> [WHAT IS EXPECTED]: Lift every line from the entries that includes the word "corners".

> [DATA FOR THIS EXERCISE]:
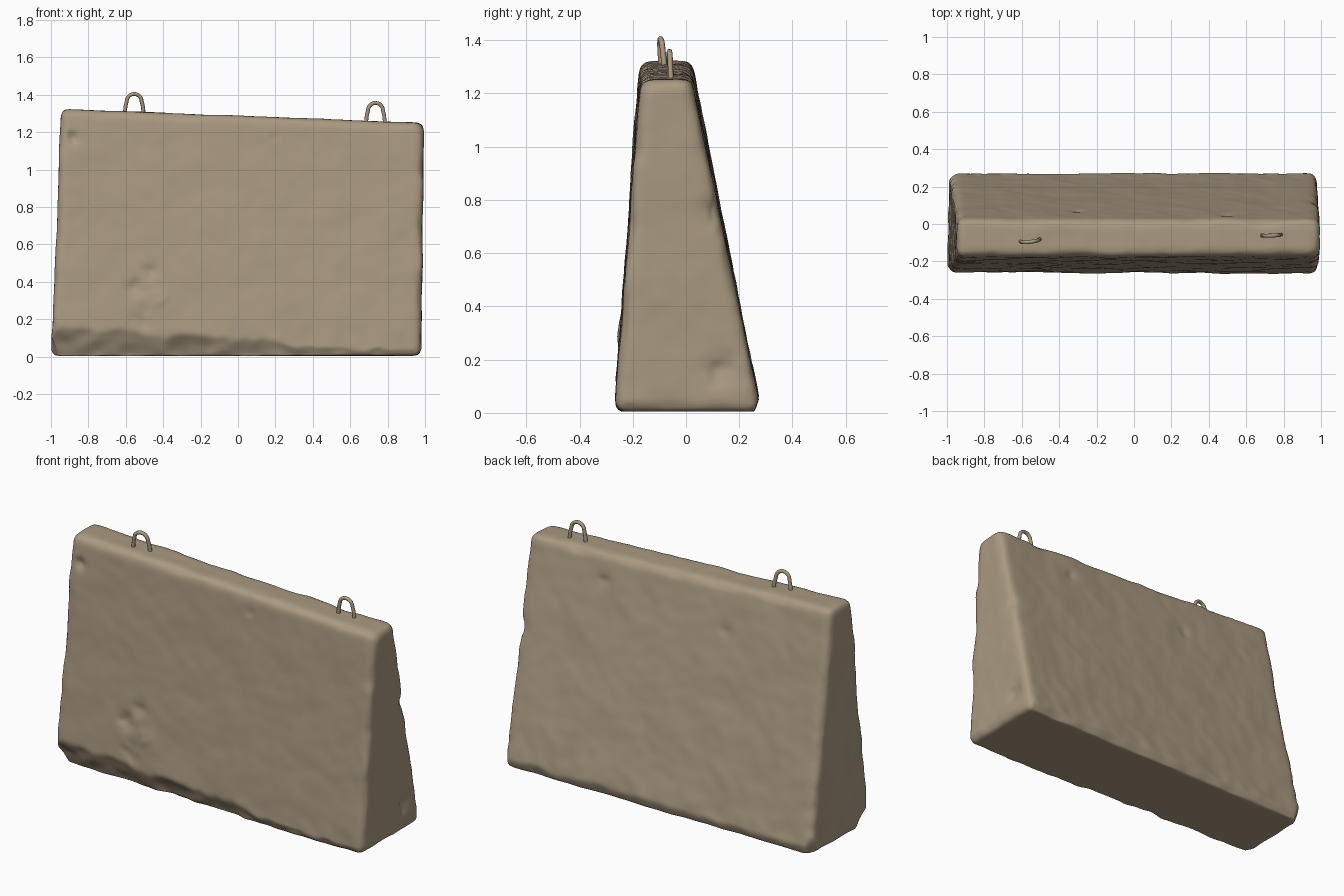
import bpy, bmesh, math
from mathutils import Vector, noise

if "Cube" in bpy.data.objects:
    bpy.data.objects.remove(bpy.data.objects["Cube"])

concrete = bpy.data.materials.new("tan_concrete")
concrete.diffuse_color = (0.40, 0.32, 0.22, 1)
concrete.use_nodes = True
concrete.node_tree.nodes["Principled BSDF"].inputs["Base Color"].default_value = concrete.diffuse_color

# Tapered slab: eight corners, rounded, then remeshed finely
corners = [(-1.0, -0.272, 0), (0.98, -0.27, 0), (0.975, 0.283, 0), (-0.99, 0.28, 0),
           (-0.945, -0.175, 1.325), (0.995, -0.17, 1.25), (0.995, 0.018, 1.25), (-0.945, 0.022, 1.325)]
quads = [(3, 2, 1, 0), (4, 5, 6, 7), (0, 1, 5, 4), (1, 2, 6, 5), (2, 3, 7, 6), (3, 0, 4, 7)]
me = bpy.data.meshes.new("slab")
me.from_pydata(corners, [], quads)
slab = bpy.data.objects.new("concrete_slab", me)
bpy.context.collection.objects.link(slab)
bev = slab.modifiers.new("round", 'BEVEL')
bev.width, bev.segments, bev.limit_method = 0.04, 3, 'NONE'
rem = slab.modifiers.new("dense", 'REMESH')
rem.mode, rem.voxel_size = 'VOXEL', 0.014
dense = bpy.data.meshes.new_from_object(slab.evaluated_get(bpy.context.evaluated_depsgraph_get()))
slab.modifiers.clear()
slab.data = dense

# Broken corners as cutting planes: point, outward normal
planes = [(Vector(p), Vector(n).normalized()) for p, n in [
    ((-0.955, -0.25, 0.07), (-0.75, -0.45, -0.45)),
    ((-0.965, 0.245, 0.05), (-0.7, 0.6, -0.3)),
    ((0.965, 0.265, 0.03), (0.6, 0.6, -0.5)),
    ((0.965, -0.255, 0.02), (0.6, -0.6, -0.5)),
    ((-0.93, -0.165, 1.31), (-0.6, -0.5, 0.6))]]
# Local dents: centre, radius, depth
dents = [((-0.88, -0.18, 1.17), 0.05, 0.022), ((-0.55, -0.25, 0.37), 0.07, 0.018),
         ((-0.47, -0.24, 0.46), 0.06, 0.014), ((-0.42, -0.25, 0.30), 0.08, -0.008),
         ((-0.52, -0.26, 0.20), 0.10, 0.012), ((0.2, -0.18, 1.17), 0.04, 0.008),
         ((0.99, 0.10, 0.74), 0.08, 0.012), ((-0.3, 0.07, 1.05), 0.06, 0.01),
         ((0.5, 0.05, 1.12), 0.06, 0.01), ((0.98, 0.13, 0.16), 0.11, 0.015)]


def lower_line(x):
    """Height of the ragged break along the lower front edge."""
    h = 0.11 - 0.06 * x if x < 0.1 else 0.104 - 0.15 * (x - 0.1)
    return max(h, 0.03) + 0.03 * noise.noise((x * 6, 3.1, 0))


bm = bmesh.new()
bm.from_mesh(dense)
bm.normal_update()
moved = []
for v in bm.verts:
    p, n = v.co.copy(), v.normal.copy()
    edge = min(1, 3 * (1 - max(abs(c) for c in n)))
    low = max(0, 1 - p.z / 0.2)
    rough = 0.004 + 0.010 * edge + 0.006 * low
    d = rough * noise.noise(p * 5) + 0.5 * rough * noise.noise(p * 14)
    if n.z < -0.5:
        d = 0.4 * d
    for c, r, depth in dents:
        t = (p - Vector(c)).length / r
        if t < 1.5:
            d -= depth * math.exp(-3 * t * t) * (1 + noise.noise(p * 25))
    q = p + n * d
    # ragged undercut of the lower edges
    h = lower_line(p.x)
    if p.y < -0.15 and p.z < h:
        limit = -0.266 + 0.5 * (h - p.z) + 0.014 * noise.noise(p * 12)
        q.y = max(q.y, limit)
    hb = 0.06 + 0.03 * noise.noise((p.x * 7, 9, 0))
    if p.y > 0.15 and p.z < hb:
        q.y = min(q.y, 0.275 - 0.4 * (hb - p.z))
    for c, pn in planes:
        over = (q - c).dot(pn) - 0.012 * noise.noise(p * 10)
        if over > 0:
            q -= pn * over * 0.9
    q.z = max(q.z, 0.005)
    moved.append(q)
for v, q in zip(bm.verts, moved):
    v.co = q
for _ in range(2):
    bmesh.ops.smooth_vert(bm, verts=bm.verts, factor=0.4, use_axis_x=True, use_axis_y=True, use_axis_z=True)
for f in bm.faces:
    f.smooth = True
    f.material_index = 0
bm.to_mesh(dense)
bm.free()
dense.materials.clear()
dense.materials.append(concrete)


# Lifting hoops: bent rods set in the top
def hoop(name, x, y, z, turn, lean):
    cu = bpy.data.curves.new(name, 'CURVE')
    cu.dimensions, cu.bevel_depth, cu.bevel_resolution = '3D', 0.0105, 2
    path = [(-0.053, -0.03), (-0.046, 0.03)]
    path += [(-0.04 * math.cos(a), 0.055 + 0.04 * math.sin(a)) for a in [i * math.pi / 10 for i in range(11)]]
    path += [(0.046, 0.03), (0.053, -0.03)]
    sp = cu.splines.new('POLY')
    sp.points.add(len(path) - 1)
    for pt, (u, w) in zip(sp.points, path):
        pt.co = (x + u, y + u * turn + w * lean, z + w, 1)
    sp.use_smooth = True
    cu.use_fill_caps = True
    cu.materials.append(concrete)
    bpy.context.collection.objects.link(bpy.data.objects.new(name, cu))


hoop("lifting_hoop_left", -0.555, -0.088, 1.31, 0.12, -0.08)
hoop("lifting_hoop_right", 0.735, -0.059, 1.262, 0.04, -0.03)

> [ANSWER SECTION]:
# Tapered slab: eight corners, rounded, then remeshed finely
corners = [(-1.0, -0.272, 0), (0.98, -0.27, 0), (0.975, 0.283, 0), (-0.99, 0.28, 0),
me.from_pydata(corners, [], quads)
# Broken corners as cutting planes: point, outward normal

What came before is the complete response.